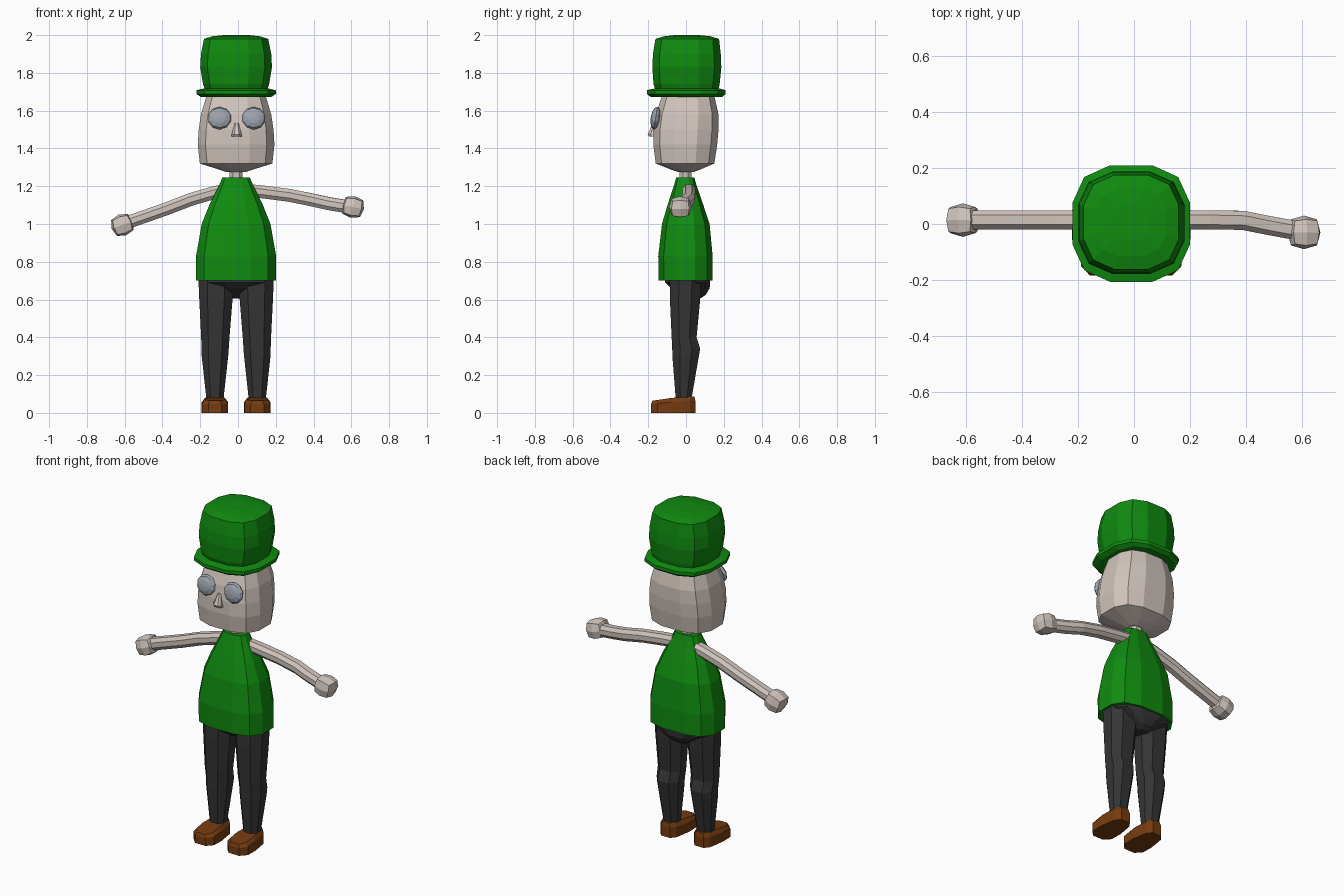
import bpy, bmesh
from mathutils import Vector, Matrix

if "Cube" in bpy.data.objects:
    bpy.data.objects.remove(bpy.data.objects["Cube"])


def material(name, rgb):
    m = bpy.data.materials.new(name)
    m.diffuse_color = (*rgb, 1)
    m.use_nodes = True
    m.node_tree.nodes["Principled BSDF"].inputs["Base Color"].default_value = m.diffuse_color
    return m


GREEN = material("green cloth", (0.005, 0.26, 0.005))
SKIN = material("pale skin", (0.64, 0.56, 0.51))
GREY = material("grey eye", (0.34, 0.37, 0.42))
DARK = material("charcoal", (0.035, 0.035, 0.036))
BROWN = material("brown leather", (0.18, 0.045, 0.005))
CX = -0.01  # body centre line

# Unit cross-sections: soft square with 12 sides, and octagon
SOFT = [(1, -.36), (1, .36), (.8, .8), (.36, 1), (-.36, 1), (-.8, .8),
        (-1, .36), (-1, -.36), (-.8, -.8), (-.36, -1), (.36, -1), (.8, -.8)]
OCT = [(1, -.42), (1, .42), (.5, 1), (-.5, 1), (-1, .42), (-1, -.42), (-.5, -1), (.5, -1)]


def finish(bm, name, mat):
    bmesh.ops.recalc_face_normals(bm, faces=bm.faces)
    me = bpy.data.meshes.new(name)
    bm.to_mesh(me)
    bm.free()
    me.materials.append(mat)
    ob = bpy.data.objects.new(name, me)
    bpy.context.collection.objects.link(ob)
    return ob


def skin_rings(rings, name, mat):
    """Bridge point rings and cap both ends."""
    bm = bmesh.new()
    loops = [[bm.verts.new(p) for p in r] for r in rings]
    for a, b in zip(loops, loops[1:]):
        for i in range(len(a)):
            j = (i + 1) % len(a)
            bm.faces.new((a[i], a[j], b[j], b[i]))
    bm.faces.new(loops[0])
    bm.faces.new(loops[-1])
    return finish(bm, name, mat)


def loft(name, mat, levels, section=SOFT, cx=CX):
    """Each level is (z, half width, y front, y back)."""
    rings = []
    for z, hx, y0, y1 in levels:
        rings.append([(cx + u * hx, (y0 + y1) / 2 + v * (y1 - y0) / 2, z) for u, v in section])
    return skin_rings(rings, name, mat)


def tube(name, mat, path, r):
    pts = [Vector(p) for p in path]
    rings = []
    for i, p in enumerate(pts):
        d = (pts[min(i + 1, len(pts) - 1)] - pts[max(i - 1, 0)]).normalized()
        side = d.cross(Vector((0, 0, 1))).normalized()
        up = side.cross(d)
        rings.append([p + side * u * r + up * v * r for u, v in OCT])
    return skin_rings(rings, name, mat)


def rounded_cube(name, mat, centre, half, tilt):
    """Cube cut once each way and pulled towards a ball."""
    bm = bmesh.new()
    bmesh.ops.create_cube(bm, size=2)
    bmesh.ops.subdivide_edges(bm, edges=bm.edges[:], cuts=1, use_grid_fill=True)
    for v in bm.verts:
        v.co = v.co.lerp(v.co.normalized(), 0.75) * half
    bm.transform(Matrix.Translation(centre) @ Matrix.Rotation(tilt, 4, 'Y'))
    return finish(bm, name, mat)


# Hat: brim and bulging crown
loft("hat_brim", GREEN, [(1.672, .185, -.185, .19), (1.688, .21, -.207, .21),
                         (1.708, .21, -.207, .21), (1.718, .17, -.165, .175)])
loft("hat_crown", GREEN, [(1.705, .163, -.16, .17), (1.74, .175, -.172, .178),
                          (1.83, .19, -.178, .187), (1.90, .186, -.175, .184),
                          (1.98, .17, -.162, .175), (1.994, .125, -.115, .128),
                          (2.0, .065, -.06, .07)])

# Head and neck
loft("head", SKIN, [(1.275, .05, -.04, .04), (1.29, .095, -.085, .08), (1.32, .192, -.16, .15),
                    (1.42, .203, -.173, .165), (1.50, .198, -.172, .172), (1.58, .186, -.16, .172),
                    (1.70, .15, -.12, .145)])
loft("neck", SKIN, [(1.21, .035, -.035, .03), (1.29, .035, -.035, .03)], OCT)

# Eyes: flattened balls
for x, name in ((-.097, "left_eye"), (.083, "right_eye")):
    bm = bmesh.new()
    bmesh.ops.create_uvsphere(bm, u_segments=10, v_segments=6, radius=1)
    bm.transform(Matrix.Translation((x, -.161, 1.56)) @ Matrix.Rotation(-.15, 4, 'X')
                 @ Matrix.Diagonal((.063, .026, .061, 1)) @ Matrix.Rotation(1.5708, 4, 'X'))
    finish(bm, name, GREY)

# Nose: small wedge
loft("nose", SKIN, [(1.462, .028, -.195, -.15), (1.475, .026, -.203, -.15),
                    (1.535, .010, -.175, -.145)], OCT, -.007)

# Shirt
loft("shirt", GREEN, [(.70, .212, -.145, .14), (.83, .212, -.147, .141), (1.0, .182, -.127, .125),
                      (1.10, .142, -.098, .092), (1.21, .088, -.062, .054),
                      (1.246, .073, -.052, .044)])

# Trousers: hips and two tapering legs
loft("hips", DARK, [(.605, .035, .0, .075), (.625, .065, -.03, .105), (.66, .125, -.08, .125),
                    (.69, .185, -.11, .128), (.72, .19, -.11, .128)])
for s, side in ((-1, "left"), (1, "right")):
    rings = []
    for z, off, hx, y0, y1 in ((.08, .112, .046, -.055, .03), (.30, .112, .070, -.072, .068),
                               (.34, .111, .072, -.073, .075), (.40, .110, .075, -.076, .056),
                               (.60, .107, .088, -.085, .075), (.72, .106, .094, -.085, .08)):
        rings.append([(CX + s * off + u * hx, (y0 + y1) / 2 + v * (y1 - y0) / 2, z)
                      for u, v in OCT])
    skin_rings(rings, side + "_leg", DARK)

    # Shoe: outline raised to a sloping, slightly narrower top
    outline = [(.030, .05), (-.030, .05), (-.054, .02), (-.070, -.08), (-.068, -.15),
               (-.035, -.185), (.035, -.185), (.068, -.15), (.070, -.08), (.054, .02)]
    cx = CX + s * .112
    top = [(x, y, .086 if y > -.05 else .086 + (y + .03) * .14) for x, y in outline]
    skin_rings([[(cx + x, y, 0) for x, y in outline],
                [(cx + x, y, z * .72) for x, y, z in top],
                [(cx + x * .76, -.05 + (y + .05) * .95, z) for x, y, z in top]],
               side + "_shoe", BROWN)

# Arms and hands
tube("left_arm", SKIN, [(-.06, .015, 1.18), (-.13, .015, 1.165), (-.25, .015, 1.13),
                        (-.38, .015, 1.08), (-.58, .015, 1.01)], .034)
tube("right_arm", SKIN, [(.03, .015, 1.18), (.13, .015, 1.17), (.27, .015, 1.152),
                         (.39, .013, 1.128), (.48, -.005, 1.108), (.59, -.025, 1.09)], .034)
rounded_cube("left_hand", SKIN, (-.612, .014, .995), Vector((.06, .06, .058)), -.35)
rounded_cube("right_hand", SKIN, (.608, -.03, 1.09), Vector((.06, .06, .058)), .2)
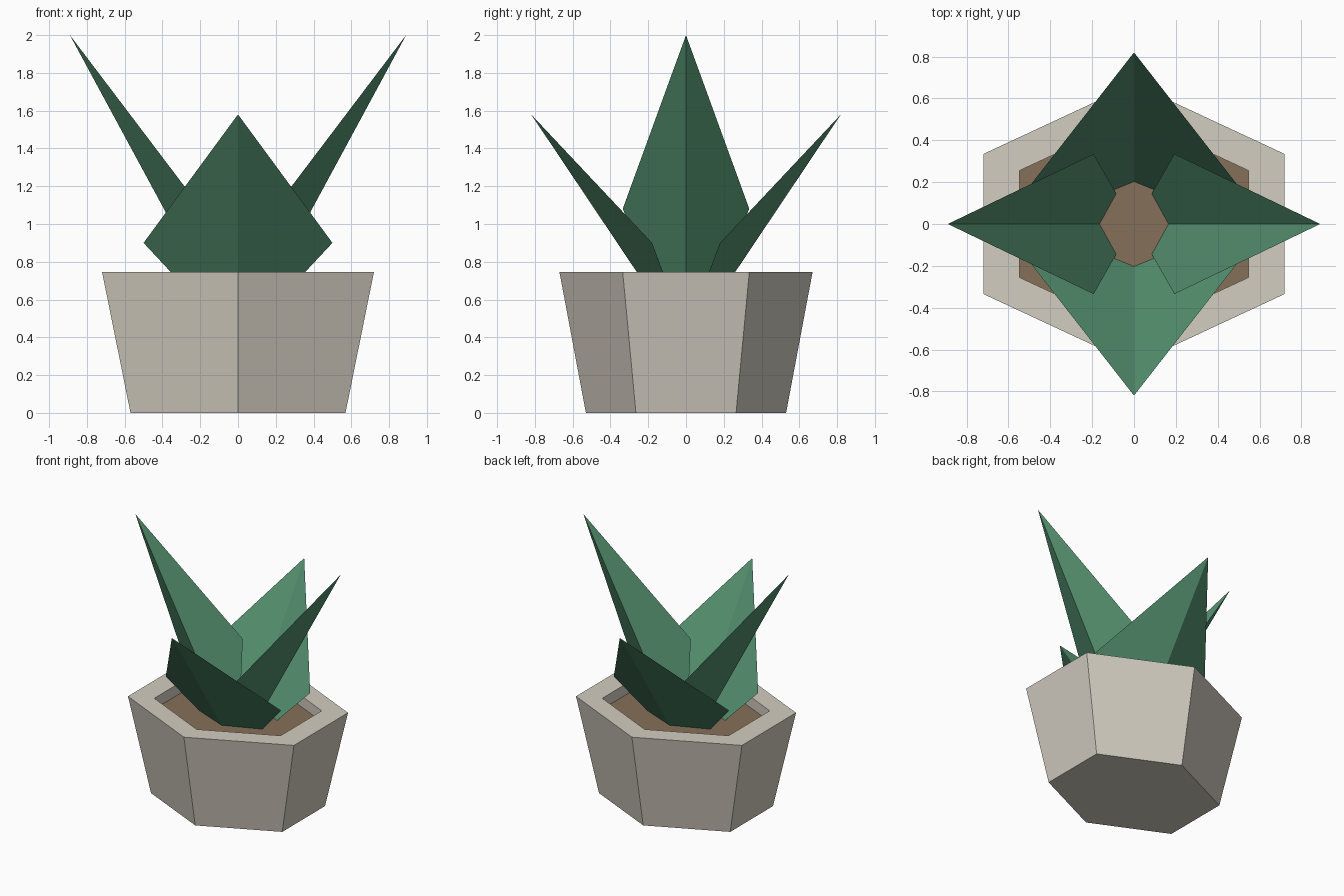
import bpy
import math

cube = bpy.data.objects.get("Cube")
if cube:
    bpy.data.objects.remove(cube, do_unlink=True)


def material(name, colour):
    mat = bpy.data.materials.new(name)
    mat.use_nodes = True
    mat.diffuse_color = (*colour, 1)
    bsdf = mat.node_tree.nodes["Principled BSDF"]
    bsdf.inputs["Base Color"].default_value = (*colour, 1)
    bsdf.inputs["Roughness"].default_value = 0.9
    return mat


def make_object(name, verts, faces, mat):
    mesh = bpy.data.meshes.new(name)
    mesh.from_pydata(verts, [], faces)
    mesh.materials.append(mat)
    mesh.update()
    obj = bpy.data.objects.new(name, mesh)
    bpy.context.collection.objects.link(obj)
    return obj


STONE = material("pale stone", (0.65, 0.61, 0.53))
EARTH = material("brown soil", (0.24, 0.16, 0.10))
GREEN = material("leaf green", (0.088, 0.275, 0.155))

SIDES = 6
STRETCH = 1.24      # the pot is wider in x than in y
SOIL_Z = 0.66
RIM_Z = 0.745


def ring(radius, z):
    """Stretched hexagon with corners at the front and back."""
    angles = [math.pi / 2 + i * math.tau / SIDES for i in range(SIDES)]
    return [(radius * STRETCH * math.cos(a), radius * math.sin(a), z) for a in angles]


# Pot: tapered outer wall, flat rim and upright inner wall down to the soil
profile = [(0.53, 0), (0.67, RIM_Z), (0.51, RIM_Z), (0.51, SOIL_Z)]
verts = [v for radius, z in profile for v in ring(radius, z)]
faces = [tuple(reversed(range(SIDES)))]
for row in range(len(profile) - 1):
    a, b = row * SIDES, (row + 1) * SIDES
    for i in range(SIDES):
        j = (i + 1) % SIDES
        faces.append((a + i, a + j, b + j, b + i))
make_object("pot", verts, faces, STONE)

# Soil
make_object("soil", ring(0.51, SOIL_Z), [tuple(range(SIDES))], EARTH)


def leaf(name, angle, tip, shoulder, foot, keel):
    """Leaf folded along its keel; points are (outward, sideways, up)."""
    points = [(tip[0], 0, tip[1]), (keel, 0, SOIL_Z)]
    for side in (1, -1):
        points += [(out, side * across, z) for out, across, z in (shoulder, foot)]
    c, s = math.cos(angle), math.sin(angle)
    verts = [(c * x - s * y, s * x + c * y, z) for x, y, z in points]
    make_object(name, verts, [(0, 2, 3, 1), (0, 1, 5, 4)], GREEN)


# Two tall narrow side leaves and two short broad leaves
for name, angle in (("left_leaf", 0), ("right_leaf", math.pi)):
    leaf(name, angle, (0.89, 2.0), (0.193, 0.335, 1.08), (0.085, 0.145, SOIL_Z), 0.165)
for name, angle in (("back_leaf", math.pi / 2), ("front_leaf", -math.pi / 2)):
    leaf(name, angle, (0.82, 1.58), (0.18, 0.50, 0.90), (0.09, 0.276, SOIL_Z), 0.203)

- [WHAT THE EXERCISE ASKS] The lines you need are those containing "foot"; find them in the records and copy them.

- [YOUR RESPONSE]
def leaf(name, angle, tip, shoulder, foot, keel):
        points += [(out, side * across, z) for out, across, z in (shoulder, foot)]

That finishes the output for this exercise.